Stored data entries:
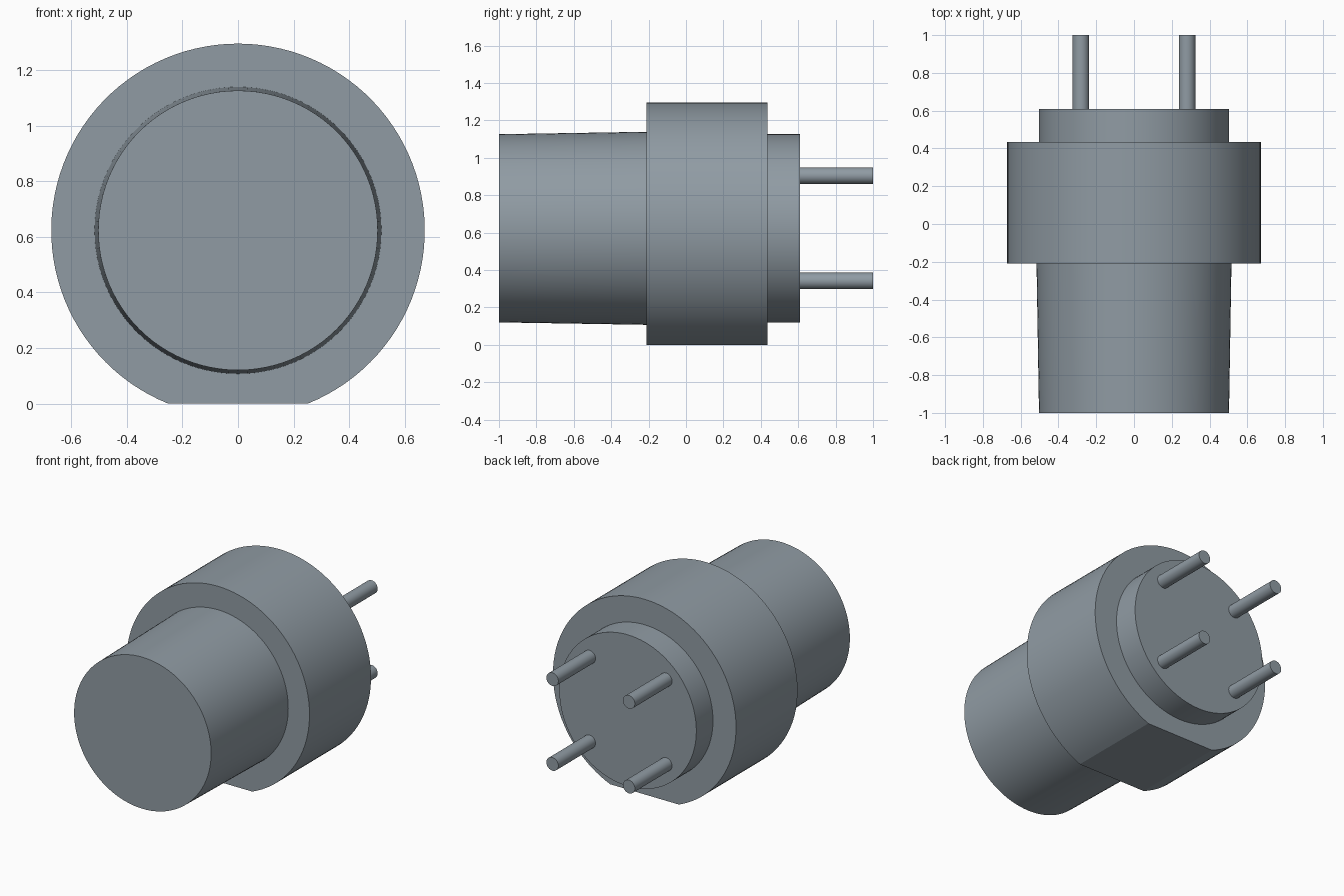
import bpy, bmesh, math

cube = bpy.data.objects.get("Cube")
if cube:
    bpy.data.objects.remove(cube, do_unlink=True)

AXIS_Z = 0.623  # height of the main axis

steel = bpy.data.materials.new("blue grey metal")
steel.use_nodes = True
colour = (0.28, 0.33, 0.37, 1)
steel.diffuse_color = colour
steel.node_tree.nodes["Principled BSDF"].inputs["Base Color"].default_value = colour


def barrel(name, y0, y1, r0, r1, x=0, z=AXIS_Z, sides=96, flat=None):
    """Solid round section along y; flat cuts the underside at that drop below the axis."""
    start, sweep = 0, 2 * math.pi
    count = sides
    if flat:
        half = math.acos(flat / r0)
        start, sweep = -math.pi / 2 + half, 2 * math.pi - 2 * half
        count = sides + 1
    angles = [start + sweep * i / sides for i in range(count)]
    bm = bmesh.new()
    rings = [[bm.verts.new((x + r * math.cos(a), y, z + r * math.sin(a))) for a in angles]
             for y, r in ((y0, r0), (y1, r1))]
    for ring in rings:
        bm.faces.new(ring)
    for i in range(count):
        j = (i + 1) % count
        bm.faces.new((rings[0][i], rings[0][j], rings[1][j], rings[1][i]))
    bmesh.ops.recalc_face_normals(bm, faces=bm.faces)
    mesh = bpy.data.meshes.new(name)
    bm.to_mesh(mesh)
    bm.free()
    mesh.materials.append(steel)
    obj = bpy.data.objects.new(name, mesh)
    bpy.context.collection.objects.link(obj)
    bpy.ops.object.select_all(action='DESELECT')
    obj.select_set(True)
    bpy.context.view_layer.objects.active = obj
    bpy.ops.object.shade_smooth_by_angle(angle=math.radians(20))
    return obj


# Tapered nose, flat-bottomed collar and rear boss
barrel("tapered_nose", -1.0, -0.21, 0.503, 0.516)
barrel("collar", -0.21, 0.435, 0.672, 0.672, flat=AXIS_Z)
barrel("rear_boss", 0.435, 0.61, 0.503, 0.503)

# Four pins on the back
for side, x in (("left", 0.281), ("right", -0.281)):
    for level, dz in (("upper", 0.281), ("lower", -0.281)):
        barrel(f"{level}_{side}_pin", 0.61, 1.0, 0.044, 0.044, x, AXIS_Z + dz, 32)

→ What you will do: Output a faithful copy of the data, with each picture left out.

→ Output of the exercise:
import bpy, bmesh, math

cube = bpy.data.objects.get("Cube")
if cube:
    bpy.data.objects.remove(cube, do_unlink=True)

AXIS_Z = 0.623  # height of the main axis

steel = bpy.data.materials.new("blue grey metal")
steel.use_nodes = True
colour = (0.28, 0.33, 0.37, 1)
steel.diffuse_color = colour
steel.node_tree.nodes["Principled BSDF"].inputs["Base Color"].default_value = colour


def barrel(name, y0, y1, r0, r1, x=0, z=AXIS_Z, sides=96, flat=None):
    """Solid round section along y; flat cuts the underside at that drop below the axis."""
    start, sweep = 0, 2 * math.pi
    count = sides
    if flat:
        half = math.acos(flat / r0)
        start, sweep = -math.pi / 2 + half, 2 * math.pi - 2 * half
        count = sides + 1
    angles = [start + sweep * i / sides for i in range(count)]
    bm = bmesh.new()
    rings = [[bm.verts.new((x + r * math.cos(a), y, z + r * math.sin(a))) for a in angles]
             for y, r in ((y0, r0), (y1, r1))]
    for ring in rings:
        bm.faces.new(ring)
    for i in range(count):
        j = (i + 1) % count
        bm.faces.new((rings[0][i], rings[0][j], rings[1][j], rings[1][i]))
    bmesh.ops.recalc_face_normals(bm, faces=bm.faces)
    mesh = bpy.data.meshes.new(name)
    bm.to_mesh(mesh)
    bm.free()
    mesh.materials.append(steel)
    obj = bpy.data.objects.new(name, mesh)
    bpy.context.collection.objects.link(obj)
    bpy.ops.object.select_all(action='DESELECT')
    obj.select_set(True)
    bpy.context.view_layer.objects.active = obj
    bpy.ops.object.shade_smooth_by_angle(angle=math.radians(20))
    return obj


# Tapered nose, flat-bottomed collar and rear boss
barrel("tapered_nose", -1.0, -0.21, 0.503, 0.516)
barrel("collar", -0.21, 0.435, 0.672, 0.672, flat=AXIS_Z)
barrel("rear_boss", 0.435, 0.61, 0.503, 0.503)

# Four pins on the back
for side, x in (("left", 0.281), ("right", -0.281)):
    for level, dz in (("upper", 0.281), ("lower", -0.281)):
        barrel(f"{level}_{side}_pin", 0.61, 1.0, 0.044, 0.044, x, AXIS_Z + dz, 32)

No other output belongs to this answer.